While the horrific shooting of schoolchildren and their teachers was taking place inside the classrooms of Sandy Hook Elementary School on Friday morning, my students and I were discussing the final chapters of St. Augustine’s Confessions. Here is one of the passages we paused over from Book XIII:
For this worldly order in all its beauty will pass away. All these things that are very good will come to an end when the limit of their existence is reached.
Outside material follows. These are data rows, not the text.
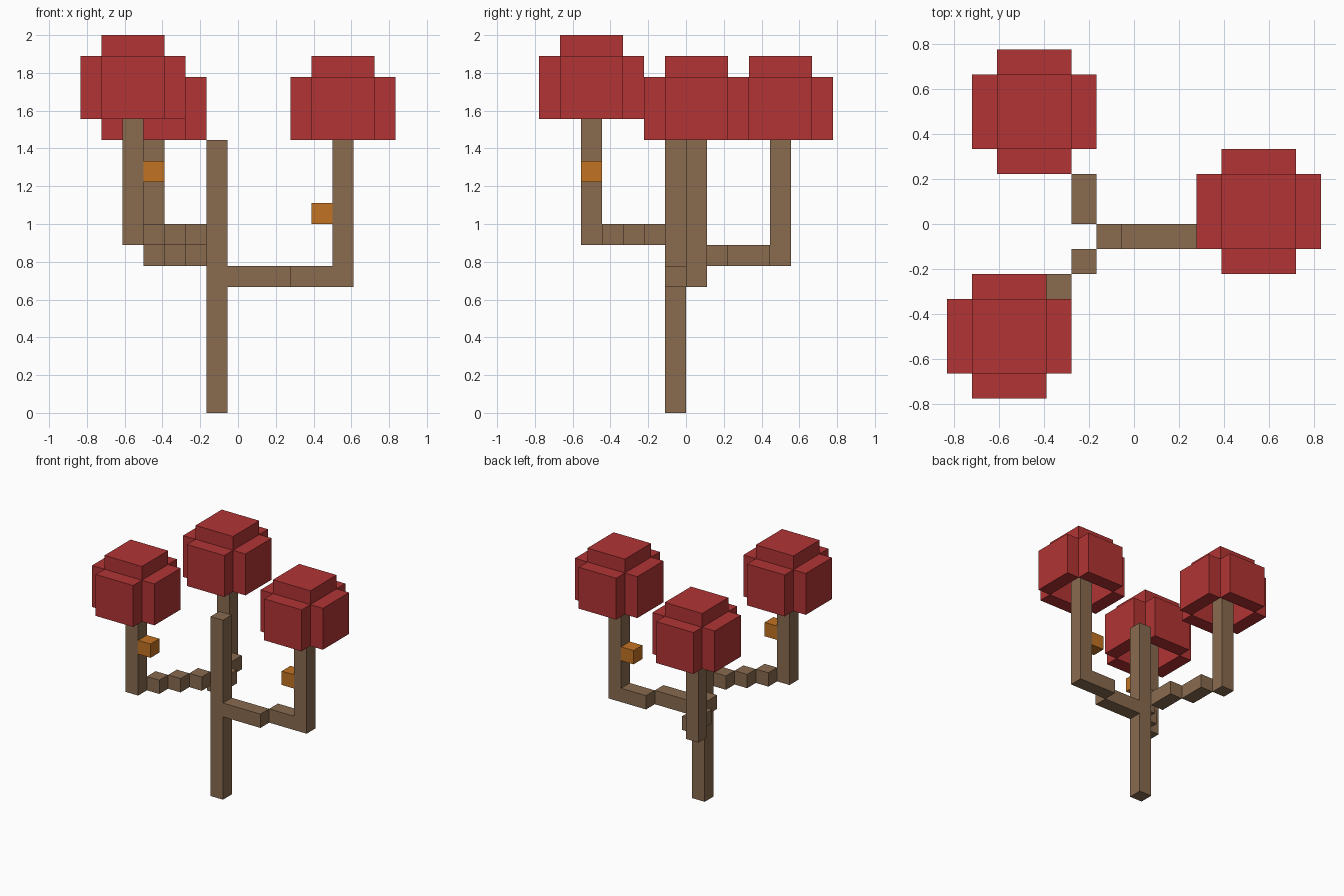
import bpy
import bmesh
from mathutils import Matrix, Vector

U = 2 / 18  # one block

cube = bpy.data.objects.get("Cube")
if cube:
    bpy.data.objects.remove(cube, do_unlink=True)


def material(name, rgb):
    mat = bpy.data.materials.new(name)
    mat.use_nodes = True
    color = (*rgb, 1)
    mat.diffuse_color = color
    mat.node_tree.nodes["Principled BSDF"].inputs["Base Color"].default_value = color
    return mat


bark = material("brown bark", (0.25, 0.145, 0.078))
leaf = material("red leaves", (0.445, 0.034, 0.034))
fruit = material("orange fruit", (0.533, 0.171, 0.016))


def blocks(name, mat, boxes):
    """One object from boxes given as (low corner, size) in block units."""
    bm = bmesh.new()
    for low, size in boxes:
        size = Vector(size)
        place = Matrix.Translation((Vector(low) + size / 2) * U)
        bmesh.ops.create_cube(bm, size=U, matrix=place @ Matrix.Diagonal((*size, 1)))
    mesh = bpy.data.meshes.new(name)
    bm.to_mesh(mesh)
    bm.free()
    mesh.materials.append(mat)
    obj = bpy.data.objects.new(name, mesh)
    bpy.context.collection.objects.link(obj)
    return obj


def limb(name, x, y, z, crown_z, arm):
    """Arm boxes, an upright stem and a hollow leaf crown around its tip."""
    blocks(name + "_arm", bark, arm)
    blocks(name + "_stem", bark, [((x, y, z), (1, 1, crown_z + 3 - z))])
    blocks(name + "_crown", leaf, [
        ((x - 2, y - 1, crown_z), (1, 3, 3)),
        ((x + 2, y - 1, crown_z), (1, 3, 3)),
        ((x - 1, y - 2, crown_z), (3, 1, 3)),
        ((x - 1, y + 2, crown_z), (3, 1, 3)),
        ((x - 1, y - 1, crown_z + 3), (3, 3, 1)),
    ])


# Trunk
blocks("trunk", bark, [((-1.5, -1, 0), (1, 1, 13))])

# Front right limb climbs out in diagonal steps
limb("front_right", -5.5, -5, 8, 14,
     [((-2.5 - i, -2 - i, 8), (1, 1, 1)) for i in range(3)])

# Back limb, in two staggered lengths
limb("back", -4.5, 4, 7, 13,
     [((-2.5 - i, 2 * i, 7), (1, 2, 1)) for i in range(2)])

# Left limb, with a sideways step
limb("left", 4.5, 0, 6, 13,
     [((-0.5, -1, 6), (3, 1, 1)), ((2.5, 0, 6), (2, 1, 1))])

# Fruit hanging on the stems
blocks("front_right_fruit", fruit, [((-4.5, -5, 11), (1, 1, 1))])
blocks("left_fruit", fruit, [((3.5, 0, 9), (1, 1, 1))])
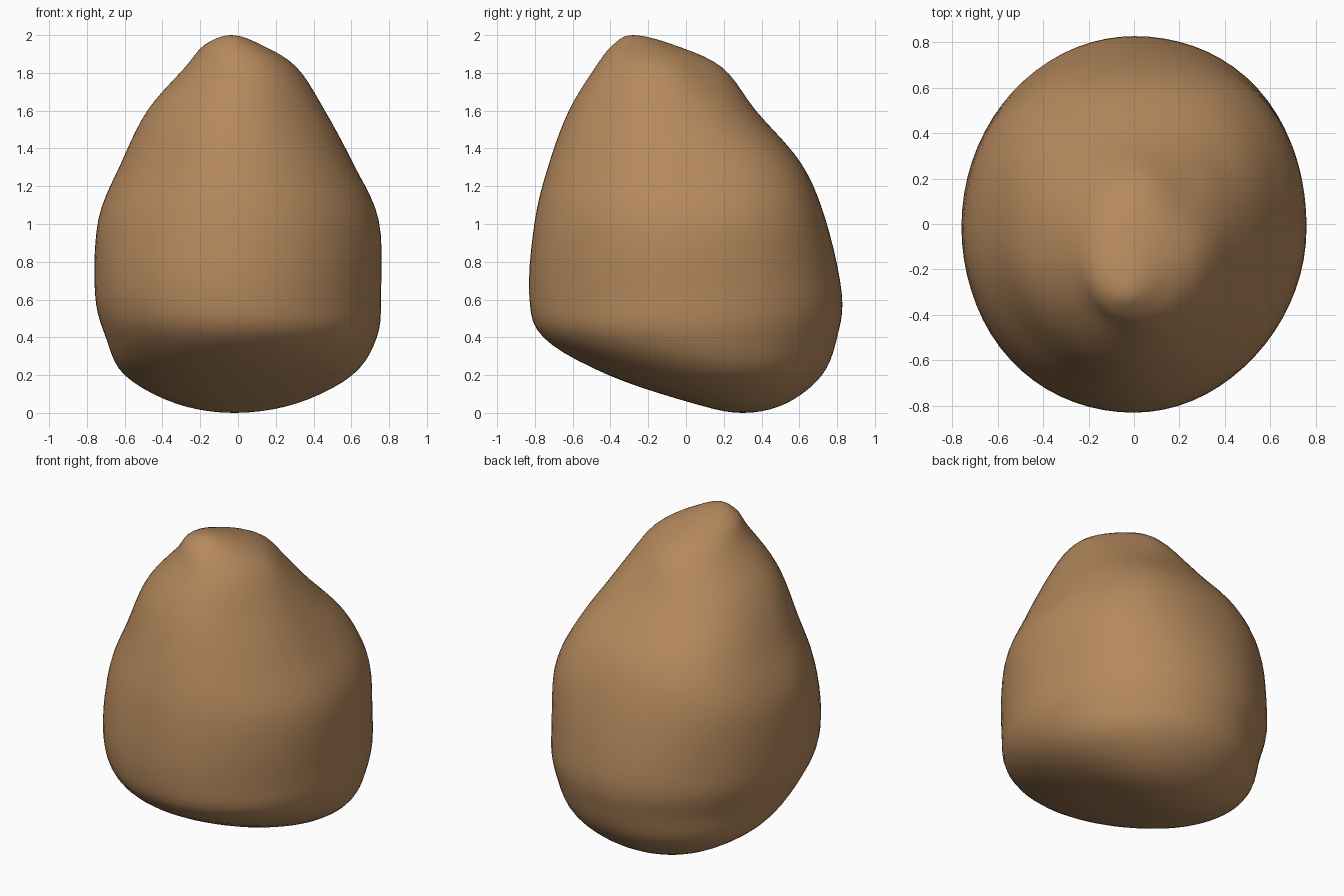
import bpy, bmesh, math

if "Cube" in bpy.data.objects:
    bpy.data.objects.remove(bpy.data.objects["Cube"])

SEGMENTS = 72
STEPS = 5

# Cross-sections: z, x min, x max, y min, y max
sections = [
    (0.00, -0.02, -0.02, 0.30, 0.30),
    (0.05, -0.33, 0.31, 0.04, 0.53),
    (0.20, -0.60, 0.605, -0.41, 0.72),
    (0.40, -0.70, 0.735, -0.755, 0.80),
    (0.63, -0.757, 0.757, -0.83, 0.825),
    (1.02, -0.74, 0.745, -0.80, 0.74),
    (1.32, -0.62, 0.61, -0.725, 0.61),
    (1.60, -0.48, 0.46, -0.62, 0.37),
    (1.83, -0.28, 0.31, -0.48, 0.19),
    (1.95, -0.175, 0.12, -0.385, -0.07),
    (2.00, -0.035, -0.035, -0.28, -0.28),
]

# Corner fullness by height: z, back right, back left, front left, front right
fullness = [
    (0.30, 1, 1, 1, 1),
    (0.63, 1.02, 1, 1.015, 0.99),
    (1.30, 1.08, 1.055, 0.975, 0.99),
    (1.60, 1.03, 1.05, 0.975, 0.975),
    (1.83, 0.9, 1, 1, 1),
    (1.98, 1, 1, 1, 1),
]


def mirrored(s):
    # Section continued past a pole, so that the ends close as round domes
    return (s[0], s[2], s[1], s[4], s[3])


def spline(p0, p1, p2, p3, t):
    return [b + 0.5 * t * (c - a + t * (2 * a - 5 * b + 4 * c - d + t * (3 * (b - c) + d - a)))
            for a, b, c, d in zip(p0, p1, p2, p3)]


def corner(z, k):
    if z <= fullness[0][0]:
        return 1
    for lo, hi in zip(fullness, fullness[1:]):
        if z <= hi[0]:
            t = (z - lo[0]) / (hi[0] - lo[0])
            return lo[k + 1] + (hi[k + 1] - lo[k + 1]) * t * t * (3 - 2 * t)
    return 1


def ring(bm, section):
    z, x0, x1, y0, y1 = section
    verts = []
    for i in range(SEGMENTS):
        a = 2 * math.pi * i / SEGMENTS
        r = 1 + (corner(z, 4 * i // SEGMENTS) - 1) * math.sin(2 * a) ** 2
        verts.append(bm.verts.new(((x0 + x1) / 2 + (x1 - x0) / 2 * r * math.cos(a),
                                   (y0 + y1) / 2 + (y1 - y0) / 2 * r * math.sin(a), z)))
    return verts


# Stone body lofted smoothly through the sections
bm = bmesh.new()
pts = [mirrored(sections[1])] + sections + [mirrored(sections[-2])]
rings = []
for n in range(len(sections) - 1):
    for k in range(STEPS):
        rings.append(ring(bm, spline(*pts[n:n + 4], k / STEPS)))
rings.append(ring(bm, sections[-1]))
for a, b in zip(rings, rings[1:]):
    for i in range(SEGMENTS):
        j = (i + 1) % SEGMENTS
        bm.faces.new((a[i], a[j], b[j], b[i]))

# Merge both poles and shade smooth
bmesh.ops.remove_doubles(bm, verts=rings[0] + rings[-1], dist=0.0001)
bmesh.ops.recalc_face_normals(bm, faces=bm.faces)
for f in bm.faces:
    f.smooth = True
mesh = bpy.data.meshes.new("stone")
bm.to_mesh(mesh)
bm.free()
stone = bpy.data.objects.new("stone", mesh)
bpy.context.collection.objects.link(stone)

# Brown stone colour
mat = bpy.data.materials.new("brown_stone")
mat.diffuse_color = (0.46, 0.25, 0.11, 1)
mat.use_nodes = True
mat.node_tree.nodes["Principled BSDF"].inputs["Base Color"].default_value = mat.diffuse_color
mesh.materials.append(mat)
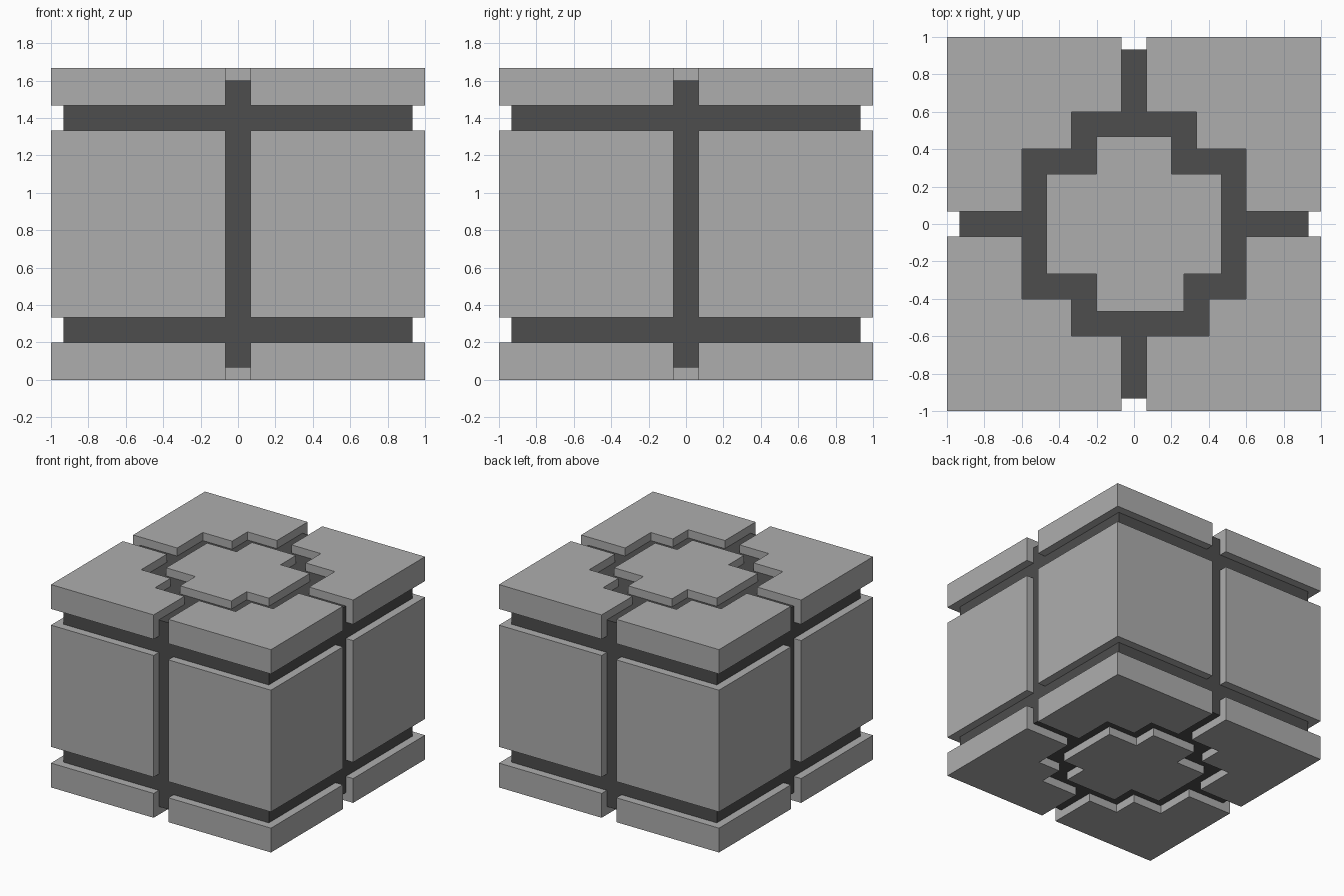
import bpy, bmesh

if "Cube" in bpy.data.objects:
    bpy.data.objects.remove(bpy.data.objects["Cube"], do_unlink=True)

U = 1 / 15            # one grid step: groove depth and half groove width
TOP = 25 * U          # overall height


def material(name, v):
    m = bpy.data.materials.new(name)
    m.use_nodes = True
    m.diffuse_color = (v, v, v, 1)
    m.node_tree.nodes["Principled BSDF"].inputs["Base Color"].default_value = (v, v, v, 1)
    return m


light = material("light grey", 0.42)
dark = material("dark grey", 0.075)


def prism(name, outline, z0, z1, mat):
    """Extrude a flat outline, given in grid steps, from z0 to z1."""
    bm = bmesh.new()
    face = bm.faces.new([bm.verts.new((x * U, y * U, z0 * U)) for x, y in outline])
    new = bmesh.ops.extrude_face_region(bm, geom=[face])["geom"]
    bmesh.ops.translate(bm, vec=(0, 0, (z1 - z0) * U),
                        verts=[v for v in new if isinstance(v, bmesh.types.BMVert)])
    bmesh.ops.recalc_face_normals(bm, faces=bm.faces)
    mesh = bpy.data.meshes.new(name)
    bm.to_mesh(mesh)
    bm.free()
    mesh.materials.append(mat)
    obj = bpy.data.objects.new(name, mesh)
    bpy.context.collection.objects.link(obj)
    return obj


# Dark inner block seen in the grooves
prism("core", [(-14, -14), (14, -14), (14, 14), (-14, 14)], 1, 24, dark)

# Quadrants counter-clockwise; the front left corner has a one step wider notch
quadrants = [("back_left", 1, 1, 0), ("back_right", -1, 1, 0),
             ("front_right", -1, -1, 0), ("front_left", 1, -1, 1)]
emblem = []
for name, sx, sy, e in quadrants:
    def flip(pts):
        return [(x * sx, y * sy) for x, y in pts]

    # Corner panel wrapping the vertical edge
    prism("side_panel_" + name,
          flip([(1, 15), (15, 15), (15, 1), (14, 1), (14, 14), (1, 14)]), 5, 20, light)
    # Stepped slabs capping the top and bottom corners
    slab = flip([(1, 15), (15, 15), (15, 1), (9, 1), (9, 6),
                 (5 + e, 6), (5 + e, 9), (1, 9)])
    prism("top_slab_" + name, slab, 22, 25, light)
    prism("bottom_slab_" + name, slab, 0, 3, light)
    # Matching notch of the centre plate
    notch = flip([(7, 4), (3 + e, 4), (3 + e, 7)])
    emblem += notch if sx * sy > 0 else notch[::-1]

# Stepped centre plates
prism("top_centre_plate", emblem, 24, 25, light)
prism("bottom_centre_plate", emblem, 0, 1, light)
They have been allotted their morning and their evening.
Later in the afternoon I sat with a young woman I am reading the Hebrew bible with in an independent study and we shared our reactions to the fascinating and soul-enlivening Book of Ecclesiastes, including these famous lines:
There is a time for everything,
and a season for every activity under the heavens:
a time to be born and a time to die,
a time to plant and a time to uproot,
a time to kill and a time to heal,
a time to tear down and a time to build,
a time to weep and a time to laugh,
a time to mourn and a time to dance…
When our conversation concluded I learned that two of my students had brushes with personal tragedy and disease this week. And then I clicked over to the New York Times website and was shocked to discover what had happened in Connecticut.
The profundity and lyricism of Augustine and the preacher suddenly seemed like far-off luxuries, misplaced bromides. In the face of twenty children dying at the hands of an armed man, accepting comfort by viewing loss as the inevitable, ordered consequence of life is offensive, cruel, false. The children in Newtown had not begun to “reach the limit of their existence.” It was still the bright morning, not the “allotted evening,” of their young lives. As President Obama said in his emotional remarks on Friday afternoon, these young souls “had their entire lives ahead of them — birthdays, graduations, weddings, kids of their own.”
There is no way to understand tragedies like these in an ontological framework of the cosmos. This is what the Onion was trying to get at in its well-intentioned but, in my view, awful parody of how Americans are responding to the Connecticut massacre. The traditional religious responses to loss — it is God’s will, God works in mysterious ways, blessed is the righteous judge, there is a time for everything — are inapposite here. They seem to avoid the the matter, or to gloss it irreligiously. A godless, heinous act is a perversion of the natural order, not a reflection of it. That is the desperation and horror we feel when contemplating the bloody scene inside the elementary school: the sense that nothing but nothing can make it make sense.